* [Exercise]
Would you output the entries below only from the line containing "(0, 0.6, -0.8))" through the line containing "# Eyes: low-sided balls facing outward", exactly as they stand and with both ends included?

[[ Data extract, beginning ]]

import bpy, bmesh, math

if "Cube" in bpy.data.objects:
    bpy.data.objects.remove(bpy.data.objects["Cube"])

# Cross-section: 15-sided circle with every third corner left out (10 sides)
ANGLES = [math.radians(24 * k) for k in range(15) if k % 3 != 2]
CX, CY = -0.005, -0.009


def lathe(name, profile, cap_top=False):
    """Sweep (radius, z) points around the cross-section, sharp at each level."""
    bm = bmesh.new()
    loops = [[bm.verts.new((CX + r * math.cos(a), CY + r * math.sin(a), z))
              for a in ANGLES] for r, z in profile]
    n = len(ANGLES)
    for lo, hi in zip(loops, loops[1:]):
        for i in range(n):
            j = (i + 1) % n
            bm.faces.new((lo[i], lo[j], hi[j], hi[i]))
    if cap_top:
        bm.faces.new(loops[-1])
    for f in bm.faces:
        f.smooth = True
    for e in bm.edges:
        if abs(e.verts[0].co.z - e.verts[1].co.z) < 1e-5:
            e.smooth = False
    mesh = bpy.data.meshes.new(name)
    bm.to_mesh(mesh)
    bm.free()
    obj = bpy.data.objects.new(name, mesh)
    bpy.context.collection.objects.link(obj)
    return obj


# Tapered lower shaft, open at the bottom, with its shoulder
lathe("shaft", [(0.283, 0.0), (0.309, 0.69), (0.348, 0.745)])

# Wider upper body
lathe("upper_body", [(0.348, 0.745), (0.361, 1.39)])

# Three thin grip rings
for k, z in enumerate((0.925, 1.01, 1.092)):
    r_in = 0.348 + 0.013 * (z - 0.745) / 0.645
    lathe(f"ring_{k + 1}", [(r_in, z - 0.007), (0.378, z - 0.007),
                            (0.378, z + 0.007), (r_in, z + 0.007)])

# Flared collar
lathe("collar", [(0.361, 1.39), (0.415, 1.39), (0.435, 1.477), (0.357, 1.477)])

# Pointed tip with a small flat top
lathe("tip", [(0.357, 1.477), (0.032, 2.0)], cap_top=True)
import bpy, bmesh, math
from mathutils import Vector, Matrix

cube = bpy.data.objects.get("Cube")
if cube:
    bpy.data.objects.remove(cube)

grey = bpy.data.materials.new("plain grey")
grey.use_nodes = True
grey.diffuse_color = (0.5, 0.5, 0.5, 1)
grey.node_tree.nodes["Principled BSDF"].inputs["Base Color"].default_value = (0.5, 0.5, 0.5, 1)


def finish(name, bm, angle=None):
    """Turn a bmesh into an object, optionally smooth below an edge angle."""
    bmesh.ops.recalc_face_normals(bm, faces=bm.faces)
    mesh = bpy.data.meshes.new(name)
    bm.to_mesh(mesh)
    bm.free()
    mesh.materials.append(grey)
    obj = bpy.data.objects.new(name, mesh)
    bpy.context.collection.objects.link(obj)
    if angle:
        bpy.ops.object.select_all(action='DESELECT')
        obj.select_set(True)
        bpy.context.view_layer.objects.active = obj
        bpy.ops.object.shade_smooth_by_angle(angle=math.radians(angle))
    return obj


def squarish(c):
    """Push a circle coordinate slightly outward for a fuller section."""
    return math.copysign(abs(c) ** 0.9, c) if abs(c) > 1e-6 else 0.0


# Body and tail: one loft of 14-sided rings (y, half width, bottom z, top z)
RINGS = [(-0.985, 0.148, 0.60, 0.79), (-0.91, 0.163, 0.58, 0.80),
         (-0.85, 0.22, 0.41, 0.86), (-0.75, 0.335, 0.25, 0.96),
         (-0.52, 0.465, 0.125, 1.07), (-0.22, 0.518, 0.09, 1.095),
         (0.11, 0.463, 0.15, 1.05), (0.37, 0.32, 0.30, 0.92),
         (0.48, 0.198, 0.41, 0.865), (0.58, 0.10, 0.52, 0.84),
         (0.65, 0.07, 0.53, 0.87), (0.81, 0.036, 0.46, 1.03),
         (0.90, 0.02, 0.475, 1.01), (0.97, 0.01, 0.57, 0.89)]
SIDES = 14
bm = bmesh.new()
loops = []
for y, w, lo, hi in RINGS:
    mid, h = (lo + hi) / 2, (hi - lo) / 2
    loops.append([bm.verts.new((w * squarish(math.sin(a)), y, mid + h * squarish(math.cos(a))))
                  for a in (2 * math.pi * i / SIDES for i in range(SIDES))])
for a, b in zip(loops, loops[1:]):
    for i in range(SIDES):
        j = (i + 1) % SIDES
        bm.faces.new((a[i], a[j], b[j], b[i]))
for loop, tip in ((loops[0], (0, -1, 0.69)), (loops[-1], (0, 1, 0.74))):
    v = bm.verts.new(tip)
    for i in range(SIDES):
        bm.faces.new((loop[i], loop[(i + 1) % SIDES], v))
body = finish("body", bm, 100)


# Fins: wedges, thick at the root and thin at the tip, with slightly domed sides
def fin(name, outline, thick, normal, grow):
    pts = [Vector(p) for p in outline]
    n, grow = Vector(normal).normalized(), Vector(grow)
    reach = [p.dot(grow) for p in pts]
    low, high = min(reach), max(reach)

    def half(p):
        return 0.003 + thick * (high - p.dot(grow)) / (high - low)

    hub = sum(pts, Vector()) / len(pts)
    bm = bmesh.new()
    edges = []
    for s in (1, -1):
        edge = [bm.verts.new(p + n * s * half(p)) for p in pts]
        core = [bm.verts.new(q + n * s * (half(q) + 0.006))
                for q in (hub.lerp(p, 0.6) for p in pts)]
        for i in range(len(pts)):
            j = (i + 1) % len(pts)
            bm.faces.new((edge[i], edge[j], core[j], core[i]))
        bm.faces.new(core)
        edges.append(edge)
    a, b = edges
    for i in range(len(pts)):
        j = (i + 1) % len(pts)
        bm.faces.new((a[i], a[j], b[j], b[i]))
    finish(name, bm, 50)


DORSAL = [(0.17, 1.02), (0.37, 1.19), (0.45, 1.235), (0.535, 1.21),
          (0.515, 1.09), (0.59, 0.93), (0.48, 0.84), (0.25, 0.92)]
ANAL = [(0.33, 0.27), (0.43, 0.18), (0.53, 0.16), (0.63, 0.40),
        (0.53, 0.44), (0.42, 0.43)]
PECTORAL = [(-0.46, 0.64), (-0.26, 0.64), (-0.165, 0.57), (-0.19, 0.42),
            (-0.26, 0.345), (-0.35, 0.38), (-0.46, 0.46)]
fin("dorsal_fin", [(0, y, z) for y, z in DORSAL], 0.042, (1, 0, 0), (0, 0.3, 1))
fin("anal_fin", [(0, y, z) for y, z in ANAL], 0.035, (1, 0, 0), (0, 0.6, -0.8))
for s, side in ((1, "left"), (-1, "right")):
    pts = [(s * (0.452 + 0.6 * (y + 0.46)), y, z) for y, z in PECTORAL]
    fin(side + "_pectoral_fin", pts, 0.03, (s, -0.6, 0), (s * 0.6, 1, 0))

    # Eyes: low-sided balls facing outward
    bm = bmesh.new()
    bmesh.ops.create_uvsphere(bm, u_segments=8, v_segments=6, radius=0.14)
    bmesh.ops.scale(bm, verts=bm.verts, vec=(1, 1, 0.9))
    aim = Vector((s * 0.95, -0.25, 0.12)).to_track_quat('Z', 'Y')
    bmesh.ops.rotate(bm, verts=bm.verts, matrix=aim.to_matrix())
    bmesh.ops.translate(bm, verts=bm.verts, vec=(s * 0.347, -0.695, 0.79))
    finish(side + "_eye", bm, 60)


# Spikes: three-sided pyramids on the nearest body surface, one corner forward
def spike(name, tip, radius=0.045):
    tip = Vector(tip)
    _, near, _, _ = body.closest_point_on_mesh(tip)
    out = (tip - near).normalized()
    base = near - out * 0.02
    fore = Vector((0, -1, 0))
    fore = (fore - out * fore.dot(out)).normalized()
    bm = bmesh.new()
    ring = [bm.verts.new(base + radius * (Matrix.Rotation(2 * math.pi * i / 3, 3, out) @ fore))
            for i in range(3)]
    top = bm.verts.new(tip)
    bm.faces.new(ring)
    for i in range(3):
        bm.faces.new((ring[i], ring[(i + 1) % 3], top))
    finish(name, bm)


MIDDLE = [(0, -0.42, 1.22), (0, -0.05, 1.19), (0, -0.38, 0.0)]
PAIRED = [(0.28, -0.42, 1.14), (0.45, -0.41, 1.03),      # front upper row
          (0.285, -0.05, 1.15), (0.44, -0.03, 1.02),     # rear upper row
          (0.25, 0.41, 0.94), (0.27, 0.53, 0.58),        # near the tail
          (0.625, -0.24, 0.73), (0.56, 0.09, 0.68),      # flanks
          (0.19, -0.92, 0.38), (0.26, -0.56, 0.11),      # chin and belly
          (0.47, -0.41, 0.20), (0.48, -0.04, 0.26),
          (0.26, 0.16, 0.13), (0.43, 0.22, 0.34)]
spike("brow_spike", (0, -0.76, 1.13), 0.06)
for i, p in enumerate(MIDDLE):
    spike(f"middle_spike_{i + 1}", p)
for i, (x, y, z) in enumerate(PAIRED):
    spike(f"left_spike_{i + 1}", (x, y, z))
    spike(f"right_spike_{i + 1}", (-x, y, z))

[[ Data extract, end ]]

* [Result of the exercise]
fin("anal_fin", [(0, y, z) for y, z in ANAL], 0.035, (1, 0, 0), (0, 0.6, -0.8))
for s, side in ((1, "left"), (-1, "right")):
    pts = [(s * (0.452 + 0.6 * (y + 0.46)), y, z) for y, z in PECTORAL]
    fin(side + "_pectoral_fin", pts, 0.03, (s, -0.6, 0), (s * 0.6, 1, 0))

    # Eyes: low-sided balls facing outward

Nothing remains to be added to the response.